It's an uphill task for a filmmaker today to have his film selected for screening when one considers the problems of overcoming a multiplicity of tasks involved.
Included among them are the search for a director and a scriptwriter which come foremost. Writing the script for the screenplay and looking for a suitable cast and crew comes next. Further, selecting locations and months of filing and post-production labour have to be faced.
Dubbing, editing and making prints in India and finally obtaining a circuit adds to the suspense. And the final crushing blow falls when no platform or screen is forthcoming for the release of the film sums up the tragedy of the filmmaker that is prevalent in Sri Lanka cinema today.
Nimal Sumanasekera, the producer of 'Dharma Puthra' is the latest victim of this sad plight in which the Sri Lankan film industry is faced today.
Millions in financial loss and deprived of his right to take his film to his audience, the producer is preparing to take the film distribution company, Movie Producers and Importers (private) Ltd before the law. On a series of allegations levelled against the distributor and the National Film Corporation, the film producer complains that the parties failed to provide theatres and sufficient time to screen his film.

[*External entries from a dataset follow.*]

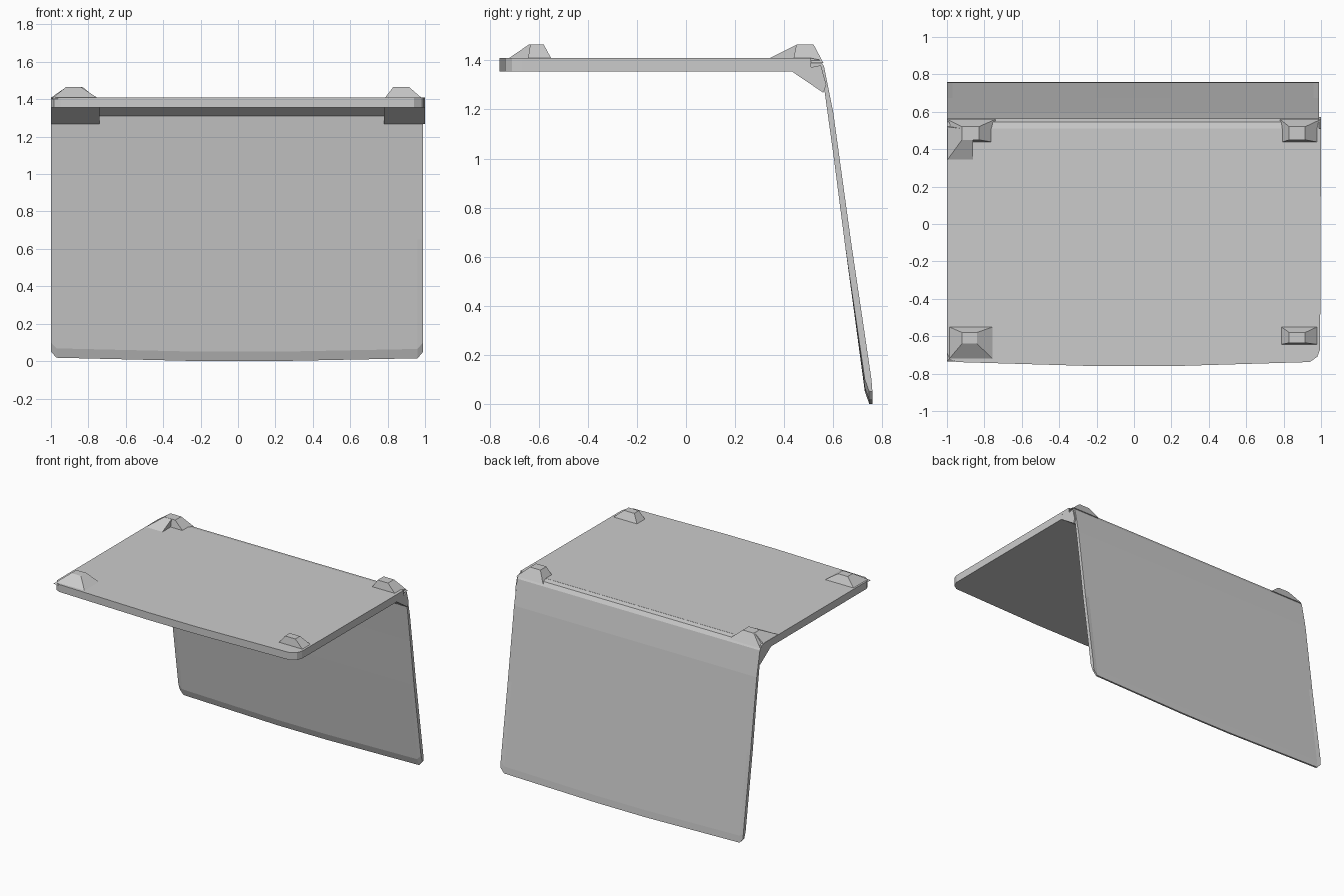
import bpy, bmesh

if "Cube" in bpy.data.objects:
    bpy.data.objects.remove(bpy.data.objects["Cube"])


def loft(name, sections):
    """Skin a stack of equal-length closed sections and cap both ends."""
    bm = bmesh.new()
    rings = [[bm.verts.new(p) for p in s] for s in sections]
    n = len(rings[0])
    for a, b in zip(rings, rings[1:]):
        for i in range(n):
            j = (i + 1) % n
            bm.faces.new((a[i], a[j], b[j], b[i]))
    bm.faces.new(rings[0])
    bm.faces.new(rings[-1])
    bmesh.ops.recalc_face_normals(bm, faces=bm.faces)
    me = bpy.data.meshes.new(name)
    bm.to_mesh(me)
    bm.free()
    ob = bpy.data.objects.new(name, me)
    bpy.context.collection.objects.link(ob)
    return ob


def rect(x0, x1, y0, y1, z):
    return [(x0, y0, z), (x1, y0, z), (x1, y1, z), (x0, y1, z)]


def foot(name, base, top, z0=1.40, z1=1.465):
    return loft(name, [rect(*base, z0), rect(*top, z1)])


# Horizontal slab with clipped, slightly bowed front edge
plan = [(-1, 0.51), (-1, -0.69), (-0.985, -0.72), (-0.95, -0.738),
        (-0.2, -0.76), (0.2, -0.76), (0.94, -0.738), (0.98, -0.71),
        (0.995, -0.67), (1, 0.51)]
loft("top_slab", [[(x, y, z) for x, y in plan] for z in (1.355, 1.41)])


# Sloping back panel, including the rounded bend into the slab
def panel_section(x, foot_z):
    side = foot_z + 0.05
    pts = [(0.505, 1.41), (0.545, 1.402), (0.563, 1.375), (0.60, 1.19),
           (0.673, 0.66), (0.756, side), (0.76, foot_z), (0.747, foot_z),
           (0.729, side), (0.648, 0.65), (0.603, 1.0), (0.56, 1.31),
           (0.505, 1.355)]
    return [(x, y, z) for y, z in pts]


stations = [(-1, 0.05), (-0.97, 0.018), (-0.2, 0), (0.2, 0), (0.96, 0.015), (0.99, 0.05)]
loft("back_panel", [panel_section(x, z) for x, z in stations])

# Triangular gussets under the bend
for side, x0, x1 in (("left", -1, -0.74), ("right", 0.78, 1)):
    wedge = [(0.43, 1.356), (0.56, 1.268), (0.572, 1.30), (0.55, 1.38)]
    loft(side + "_gusset", [[(x, y, z) for y, z in wedge] for x in (x0, x1)])

# Bevelled corner pads on the slab
foot("front_left_pad", (-1, -0.74, -0.735, -0.545), (-0.92, -0.84, -0.64, -0.58))
foot("front_right_pad", (0.78, 0.99, -0.645, -0.545), (0.83, 0.915, -0.635, -0.58))
foot("back_left_pad", (-1, -0.74, 0.435, 0.56), (-0.92, -0.83, 0.45, 0.52), 1.39)
foot("back_right_pad", (0.78, 1, 0.435, 0.56), (0.83, 0.915, 0.45, 0.52), 1.39)
foot("back_left_pad_ramp", (-1, -0.86, 0.34, 0.52), (-0.92, -0.86, 0.45, 0.51), 1.408, 1.464)
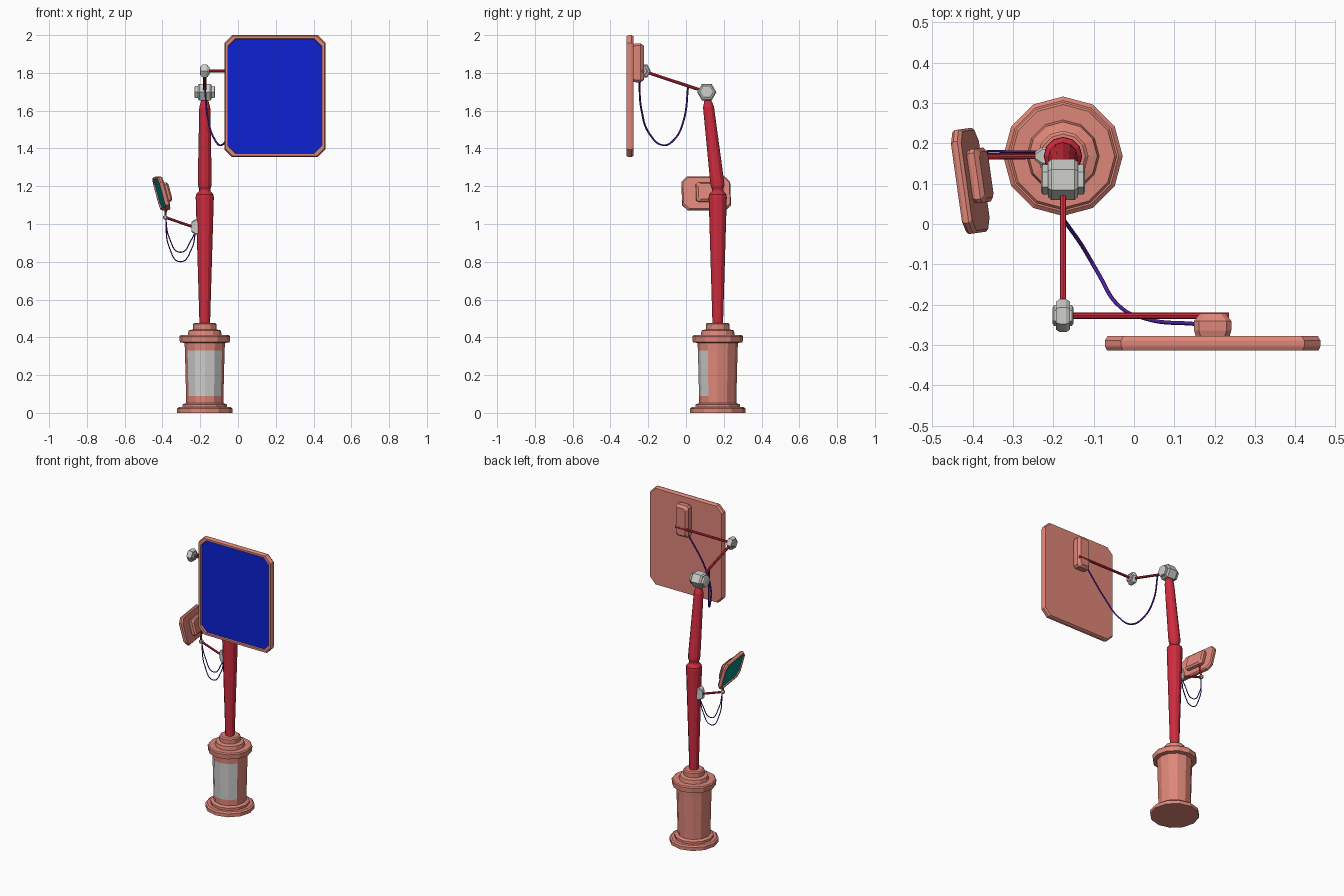
import bpy
import bmesh
from math import cos, sin, pi, radians
from mathutils import Matrix, Vector

cube = bpy.data.objects.get("Cube")
if cube:
    bpy.data.objects.remove(cube, do_unlink=True)


def material(name, rgb):
    m = bpy.data.materials.new(name)
    m.use_nodes = True
    m.diffuse_color = (*rgb, 1)
    m.node_tree.nodes["Principled BSDF"].inputs["Base Color"].default_value = (*rgb, 1)
    return m


SALMON = material("salmon", (0.73, 0.24, 0.19))
RED = material("crimson", (0.62, 0.025, 0.05))
GREY = material("light grey", (0.62, 0.62, 0.6))
BLUE = material("screen blue", (0.004, 0.015, 0.65))
TEAL = material("screen teal", (0.0, 0.25, 0.22))
PURPLE = material("cable purple", (0.08, 0.015, 0.35))


def loft(name, rings, mats, matrix=None, rule=None):
    """Closed solid through rings of points; rule picks a material from the face centre."""
    bm = bmesh.new()
    loops = [[bm.verts.new(p) for p in ring] for ring in rings]
    n = len(loops[0])
    for a, b in zip(loops, loops[1:]):
        for i in range(n):
            j = (i + 1) % n
            bm.faces.new((a[i], a[j], b[j], b[i]))
    bm.faces.new(loops[0])
    bm.faces.new(loops[-1])
    bmesh.ops.recalc_face_normals(bm, faces=bm.faces)
    if rule:
        for f in bm.faces:
            f.material_index = int(rule(f))
    me = bpy.data.meshes.new(name)
    bm.to_mesh(me)
    bm.free()
    for m in mats:
        me.materials.append(m)
    ob = bpy.data.objects.new(name, me)
    ob.matrix_world = matrix or Matrix()
    bpy.context.collection.objects.link(ob)
    return ob


def lathe(name, profile, mats, matrix, sides=12, rule=None):
    """Flat-sided turned part from (radius, height) pairs."""
    angles = [pi / 2 + 2 * pi * i / sides for i in range(sides)]
    rings = [[(r * cos(a), r * sin(a), z) for a in angles] for r, z in profile]
    return loft(name, rings, mats, matrix, rule)


def rod(name, start, end, profile, sides=8, mat=RED):
    """Turned part between two points; profile heights are fractions of its length."""
    a, b = Vector(start), Vector(end)
    turn = (b - a).to_track_quat("Z", "Y").to_matrix().to_4x4()
    length = (b - a).length
    return lathe(name, [(r, t * length) for r, t in profile], [mat],
                 Matrix.Translation(a) @ turn, sides)


def knuckle(name, pos, radius, half, hub, hub_half):
    """Hexagonal pivot lying along x, with a smaller hub on each end."""
    side = [(hub * 0.75, hub_half), (hub, hub_half - 0.004), (hub, half),
            (radius * 0.85, half), (radius, half - 0.009)]
    profile = [(r, -z) for r, z in side] + side[::-1]
    return lathe(name, profile, [GREY],
                 Matrix.Translation(pos) @ Matrix.Rotation(pi / 2, 4, "Y"), 6)


def octagon(w, h, c, inset, y):
    x, z = w / 2 - inset, h / 2 - inset
    corner = [(x - c, z), (x, z - c), (x, c - z), (x - c, -z),
              (c - x, -z), (-x, c - z), (-x, z - c), (c - x, z)]
    return [(px, y, pz) for px, pz in corner]


def plate(name, w, h, t, c, matrix, back_inset, screen=None, rim=0.02):
    """Chamfered slab facing local -y, optionally with a sunken screen."""
    steps = [(back_inset, t), (0, t * 0.7), (0, t * 0.3), (0.005, 0)]
    if screen:
        steps += [(rim - 0.002, 0), (rim, t * 0.3)]
    rings = [octagon(w, h, c, d, y) for d, y in steps]
    mats = [SALMON] + ([screen] if screen else [])

    def is_screen(f):
        flat = max(v.co.y for v in f.verts) - min(v.co.y for v in f.verts) < 1e-5
        return screen and len(f.verts) == 8 and flat and f.calc_center_median().y < t / 2
    return loft(name, rings, mats, matrix, lambda f: bool(is_screen(f)))


def cable(name, points, radius):
    cu = bpy.data.curves.new(name, "CURVE")
    cu.dimensions = "3D"
    cu.bevel_depth = radius
    cu.bevel_resolution = 1
    cu.resolution_u = 8
    sp = cu.splines.new("BEZIER")
    sp.bezier_points.add(len(points) - 1)
    for bp, p in zip(sp.bezier_points, points):
        bp.co = p
        bp.handle_left_type = bp.handle_right_type = "AUTO"
    cu.materials.append(PURPLE)
    ob = bpy.data.objects.new(name, cu)
    bpy.context.collection.objects.link(ob)


PX, PY = -0.176, 0.168
foot = Matrix.Translation((PX, PY, 0))

# Pedestal, with a light panel wrapped round its front four sides
lathe("pedestal",
      [(0.148, 0), (0.148, 0.022), (0.138, 0.03), (0.118, 0.03), (0.118, 0.045),
       (0.098, 0.052), (0.099, 0.09), (0.105, 0.33), (0.107, 0.37), (0.132, 0.374),
       (0.134, 0.405), (0.128, 0.412), (0.09, 0.412), (0.085, 0.436), (0.063, 0.442),
       (0.063, 0.47), (0.055, 0.477)],
      [SALMON, GREY], foot,
      rule=lambda f: 0.15 < f.calc_center_median().z < 0.3 and f.calc_center_median().y < -0.05)

# Mast in two segments
lathe("lower_mast", [(0.028, 0.47), (0.048, 1.14), (0.047, 1.155), (0.03, 1.175), (0.028, 1.19)],
      [RED], foot)
shoulder = (PX, 0.11, 1.698)
rod("upper_mast", (PX, 0.171, 1.17), shoulder,
    [(0.024, 0), (0.036, 0.06), (0.037, 0.1), (0.029, 0.85), (0.018, 0.92), (0.018, 1)], 12)

# Large arm with shoulder and elbow pivots
elbow = (PX, -0.227, 1.81)
box_x = 0.195
thin = [(0.008, 0), (0.008, 1)]
knuckle("shoulder_pivot", shoulder, 0.051, 0.037, 0.037, 0.055)
knuckle("elbow_pivot", elbow, 0.041, 0.017, 0.026, 0.026)
rod("main_arm", shoulder, elbow, thin)
rod("side_arm", elbow, (0.235, -0.227, 1.81), thin)

# Large screen
plate("large_screen", 0.534, 0.645, 0.036, 0.04,
      Matrix.Translation((box_x, -0.314, 1.677)), 0.006, BLUE)
plate("large_screen_mount", 0.092, 0.207, 0.06, 0.012,
      Matrix.Translation((box_x, -0.282, 1.853)), 0.014)

# Small arm on the side of the mast
joint = (-0.385, 0.166, 1.035)
clamp = Matrix.Translation((-0.245, PY, 0.985)) @ Matrix.Rotation(-pi / 2, 4, "Z")
loft("mast_clamp", [octagon(0.046, 0.08, 0.006, d, y) for d, y in
                    ((0.012, 0), (0, 0.018), (0, 0.05))], [GREY], clamp)
rod("small_arm", (-0.225, PY, 0.98), joint, [(0.007, 0), (0.007, 1)])
rod("small_upright", joint, (-0.378, 0.155, 1.13), [(0.006, 0), (0.006, 1)])
rod("small_elbow", (-0.385, 0.152, 1.035), (-0.385, 0.18, 1.035),
    [(0.008, 0), (0.013, 0.25), (0.013, 0.75), (0.008, 1)], 6, GREY)

# Small screen, turned to the side and tilted down
tilt = (Matrix.Translation((-0.418, 0.105, 1.158))
        @ Matrix.Rotation(radians(-82), 4, "Z") @ Matrix.Rotation(radians(15), 4, "X"))
plate("small_screen", 0.26, 0.182, 0.026, 0.028, tilt, 0.006, TEAL, 0.014)
plate("small_screen_mount", 0.135, 0.105, 0.032, 0.01,
      tilt @ Matrix.Translation((-0.01, 0.024, 0)), 0.01)

# Hanging cables
cable("large_cable", [(PX, 0.012, 1.735), (-0.158, -0.012, 1.55), (-0.125, -0.06, 1.45),
                      (-0.09, -0.12, 1.417), (-0.045, -0.195, 1.48), (0.03, -0.235, 1.6),
                      (0.155, -0.248, 1.765)], 0.005)
for tag, low, dy in (("outer", 0.8, 0.006), ("inner", 0.85, 0.012)):
    cable(tag + "_small_cable",
          [(-0.383, PY, 1.03), (-0.365, PY + dy, low + 0.08), (-0.305, PY + dy, low),
           (-0.245, PY + dy, low + 0.07), (-0.225, PY + dy, 0.96)], 0.003)
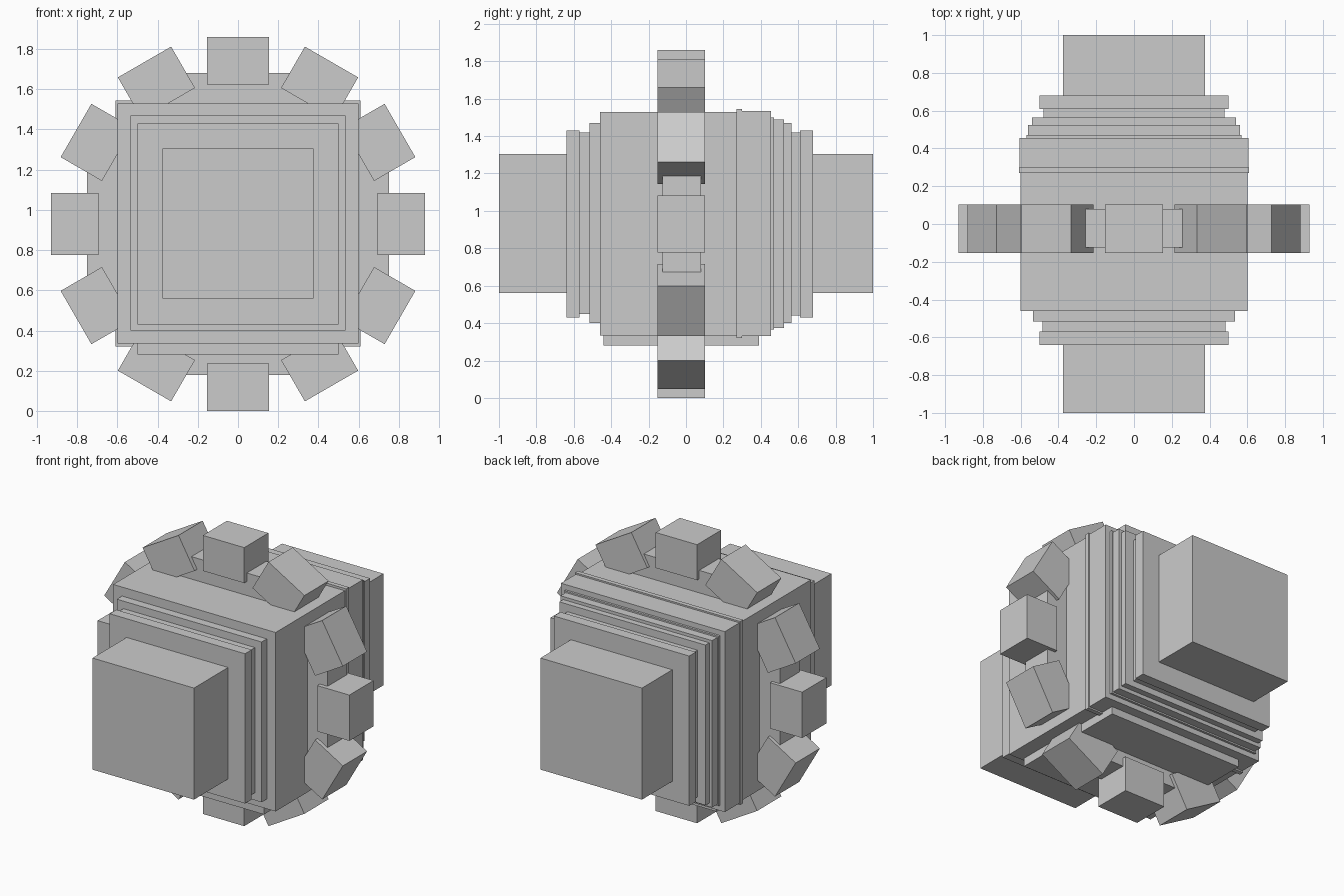
import bpy, bmesh, math
from mathutils import Matrix

if "Cube" in bpy.data.objects:
    bpy.data.objects.remove(bpy.data.objects["Cube"])

CZ = 0.93  # height of the central axis


def box(name, x, y, z, matrix=Matrix.Identity(4)):
    """Box from (min, max) ranges, optionally transformed."""
    bm = bmesh.new()
    size = [r[1] - r[0] for r in (x, y, z)]
    mid = [(r[0] + r[1]) / 2 for r in (x, y, z)]
    m = matrix @ Matrix.Translation(mid) @ Matrix.Diagonal((*size, 1))
    bmesh.ops.create_cube(bm, size=1, matrix=m)
    me = bpy.data.meshes.new(name)
    bm.to_mesh(me)
    bm.free()
    ob = bpy.data.objects.new(name, me)
    bpy.context.collection.objects.link(ob)
    return ob


# Stacked square layers along y: name, half width, z range, y range
layers = [
    ("front_block", 0.375, 0.56, 1.305, -1.0, -0.64),
    ("front_plate", 0.50, 0.43, 1.43, -0.64, -0.57),
    ("front_groove", 0.485, 0.45, 1.42, -0.57, -0.515),
    ("front_step", 0.535, 0.40, 1.47, -0.515, -0.46),
    ("main_body", 0.60, 0.335, 1.53, -0.46, 0.27),
    ("body_band", 0.61, 0.32, 1.545, 0.27, 0.30),
    ("rear_body", 0.605, 0.33, 1.535, 0.30, 0.455),
    ("rear_step_a", 0.57, 0.365, 1.50, 0.455, 0.47),
    ("rear_step_b", 0.56, 0.375, 1.49, 0.47, 0.525),
    ("rear_step_c", 0.54, 0.40, 1.47, 0.525, 0.565),
    ("rear_groove", 0.48, 0.44, 1.42, 0.565, 0.61),
    ("rear_plate", 0.50, 0.43, 1.43, 0.61, 0.68),
    ("rear_block", 0.375, 0.56, 1.305, 0.68, 1.0),
]
for name, hw, z0, z1, y0, y1 in layers:
    box(name, (-hw, hw), (y0, y1), (z0, z1))

# Pad under the body
box("bottom_pad", (-0.50, 0.50), (-0.44, 0.39), (0.28, 0.40))

# Octagonal ring carrying the teeth
bpy.ops.mesh.primitive_cylinder_add(
    vertices=8, radius=0.75 / math.cos(math.pi / 8), depth=0.205,
    location=(0, -0.023, CZ))
ring = bpy.context.object
ring.name = "tooth_ring"
ring.data.transform(Matrix.Rotation(math.pi / 2, 4, 'X') @ Matrix.Rotation(math.pi / 8, 4, 'Z'))

# Twelve block teeth around the ring
for i in range(12):
    turn = Matrix.Translation((0, 0, CZ)) @ Matrix.Rotation(i * math.pi / 6, 4, 'Y')
    box(f"tooth_{i + 1}", (-0.153, 0.153), (-0.153, 0.102), (0.693, 0.93), turn)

Earlier filmmaker Priyantha Kolambage who directed an internationally acclaimed children's film 'Arumosam Wehi' had complained that his film which was released on the Ridma Circuit, the circuit belonging to the National Film Corporation was removed to screen adults' only films. He too charged that the film was unfairly taken out even before it was picked up by the audience.
Now Mr. Sumanasekara complains that even without following the basic practices his film was removed from the theatres and he claimed that the Film Corporation too kept mum against the alleged injustice done to the film and the film director and the producer.
"While the Film Corporation takes no notice of this issue, filmmakers and producers in general have to overcome several obstacles to take their films to the public today," said producer, Mr. Sumanasekara.
"The first interference was by the Chairman of the National Film Corporation who demanded to change its initial title "Buddha Puththra". This was despite the Censor Board giving approval to the title," the film producer said.
Referring to the series of allegations in relation to his film 'Dharma Puthra' Mr. Sumanasekara said, "Though the film was to be released on July 28, 2007, at the National Cinema Maharagama the main theatre of the MPI circuit, the circuit of the distributor Movie Producers and Importers Pvt Ltd was not given as the management wanted to continue with another film of another film distributor.
"Similarly theatres where the film was to be screened as agreed was not provided causing a massive loss to us," film producer claimed.
Nimal Sumanasekara also complained that in ‘Sunil T Cinema’ Kalutara the film was screened only for four days thus depriving the audience of viewing the movie which was on a theme on Buddhism. This caused a massive damage and financial loss to the production.
" The basic practice like keeping the film at least for fourteen days was violated’ Mr. Sumanasekara complained. "Prior to the release of the film an advertising campaign through newspapers, posters, radio and television was done spending a lot of money but all was a loss," he lamented.
Having received no reply to the letter of demand he sent to the distributor, Mr. Sumanasekara is preparing to take legal action to ensure justice is meted out.